→ Exercise:
Counting only the lines below that contain the word "True", what is the total? Give it with no other words.

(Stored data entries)

=====

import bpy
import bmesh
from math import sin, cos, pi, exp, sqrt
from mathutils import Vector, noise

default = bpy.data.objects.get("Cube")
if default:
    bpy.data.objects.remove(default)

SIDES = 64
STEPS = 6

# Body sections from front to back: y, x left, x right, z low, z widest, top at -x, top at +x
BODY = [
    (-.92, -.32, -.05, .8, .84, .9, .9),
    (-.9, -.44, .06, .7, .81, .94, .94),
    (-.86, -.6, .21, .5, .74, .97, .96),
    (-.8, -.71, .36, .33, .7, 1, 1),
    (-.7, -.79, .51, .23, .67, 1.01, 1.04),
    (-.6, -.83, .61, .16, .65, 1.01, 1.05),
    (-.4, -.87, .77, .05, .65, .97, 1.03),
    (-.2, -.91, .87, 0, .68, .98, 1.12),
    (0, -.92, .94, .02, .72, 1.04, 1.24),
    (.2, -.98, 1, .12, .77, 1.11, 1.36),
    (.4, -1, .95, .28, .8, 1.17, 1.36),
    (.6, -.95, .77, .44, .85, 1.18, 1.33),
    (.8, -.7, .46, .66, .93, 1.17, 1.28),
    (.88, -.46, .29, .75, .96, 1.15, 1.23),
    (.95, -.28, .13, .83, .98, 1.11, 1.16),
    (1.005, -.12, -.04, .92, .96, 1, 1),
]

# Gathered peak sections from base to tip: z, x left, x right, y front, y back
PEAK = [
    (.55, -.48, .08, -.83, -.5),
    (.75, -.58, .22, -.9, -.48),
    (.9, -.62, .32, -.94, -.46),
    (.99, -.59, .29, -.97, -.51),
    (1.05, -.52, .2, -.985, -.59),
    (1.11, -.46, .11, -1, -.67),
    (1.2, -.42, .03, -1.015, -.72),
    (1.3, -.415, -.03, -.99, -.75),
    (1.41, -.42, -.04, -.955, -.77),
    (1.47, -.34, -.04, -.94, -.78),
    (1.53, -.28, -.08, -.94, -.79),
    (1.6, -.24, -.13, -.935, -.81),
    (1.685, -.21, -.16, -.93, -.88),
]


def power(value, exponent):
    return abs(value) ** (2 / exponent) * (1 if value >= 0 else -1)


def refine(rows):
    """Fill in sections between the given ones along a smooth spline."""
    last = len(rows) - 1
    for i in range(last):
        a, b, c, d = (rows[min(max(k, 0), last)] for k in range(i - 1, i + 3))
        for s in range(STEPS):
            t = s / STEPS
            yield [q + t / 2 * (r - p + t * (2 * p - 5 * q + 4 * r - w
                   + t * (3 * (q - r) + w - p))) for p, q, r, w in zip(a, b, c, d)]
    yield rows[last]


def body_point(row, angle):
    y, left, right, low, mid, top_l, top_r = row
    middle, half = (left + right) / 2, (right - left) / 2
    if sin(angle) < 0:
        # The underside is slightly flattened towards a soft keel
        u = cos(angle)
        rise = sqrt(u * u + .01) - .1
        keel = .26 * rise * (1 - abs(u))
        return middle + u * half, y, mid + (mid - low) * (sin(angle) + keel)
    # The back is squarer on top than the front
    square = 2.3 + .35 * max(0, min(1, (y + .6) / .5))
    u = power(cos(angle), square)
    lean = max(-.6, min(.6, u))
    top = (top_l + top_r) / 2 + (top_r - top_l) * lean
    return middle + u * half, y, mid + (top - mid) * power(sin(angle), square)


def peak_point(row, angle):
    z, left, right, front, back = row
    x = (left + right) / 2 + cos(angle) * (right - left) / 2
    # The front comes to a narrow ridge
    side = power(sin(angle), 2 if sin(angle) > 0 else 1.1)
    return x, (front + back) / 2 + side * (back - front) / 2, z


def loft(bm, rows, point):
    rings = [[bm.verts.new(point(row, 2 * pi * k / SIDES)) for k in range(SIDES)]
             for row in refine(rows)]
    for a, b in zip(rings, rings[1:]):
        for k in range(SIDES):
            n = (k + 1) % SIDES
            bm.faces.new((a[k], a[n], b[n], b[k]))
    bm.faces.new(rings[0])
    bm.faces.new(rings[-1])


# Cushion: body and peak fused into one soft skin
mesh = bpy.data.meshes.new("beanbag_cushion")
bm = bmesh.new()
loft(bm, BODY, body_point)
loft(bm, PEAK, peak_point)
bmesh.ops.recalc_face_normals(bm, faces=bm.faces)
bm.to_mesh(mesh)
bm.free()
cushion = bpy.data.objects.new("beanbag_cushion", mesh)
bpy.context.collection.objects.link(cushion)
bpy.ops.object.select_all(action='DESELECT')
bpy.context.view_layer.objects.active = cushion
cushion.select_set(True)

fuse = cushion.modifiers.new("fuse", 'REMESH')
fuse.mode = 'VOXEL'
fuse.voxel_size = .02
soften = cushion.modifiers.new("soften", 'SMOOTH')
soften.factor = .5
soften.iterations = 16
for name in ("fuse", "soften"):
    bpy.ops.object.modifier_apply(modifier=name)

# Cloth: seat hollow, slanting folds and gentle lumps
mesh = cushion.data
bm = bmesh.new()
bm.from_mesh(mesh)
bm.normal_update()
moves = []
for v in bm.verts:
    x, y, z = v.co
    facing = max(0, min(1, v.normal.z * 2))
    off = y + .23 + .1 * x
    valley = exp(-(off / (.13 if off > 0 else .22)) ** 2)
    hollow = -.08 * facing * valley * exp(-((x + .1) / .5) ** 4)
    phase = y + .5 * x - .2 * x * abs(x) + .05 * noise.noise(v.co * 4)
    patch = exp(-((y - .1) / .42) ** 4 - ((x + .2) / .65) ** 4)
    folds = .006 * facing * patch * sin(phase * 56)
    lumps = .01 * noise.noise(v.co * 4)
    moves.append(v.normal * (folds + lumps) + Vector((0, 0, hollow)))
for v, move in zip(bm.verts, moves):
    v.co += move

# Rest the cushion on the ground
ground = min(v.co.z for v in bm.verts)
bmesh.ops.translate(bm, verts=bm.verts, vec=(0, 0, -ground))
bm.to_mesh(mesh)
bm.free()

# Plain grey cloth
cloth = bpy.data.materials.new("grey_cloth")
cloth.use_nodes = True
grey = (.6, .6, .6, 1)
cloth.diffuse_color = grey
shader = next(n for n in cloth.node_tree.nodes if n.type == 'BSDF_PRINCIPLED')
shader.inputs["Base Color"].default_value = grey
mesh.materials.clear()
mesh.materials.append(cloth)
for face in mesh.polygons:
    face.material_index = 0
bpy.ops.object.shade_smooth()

=====

→ Output of the task:
2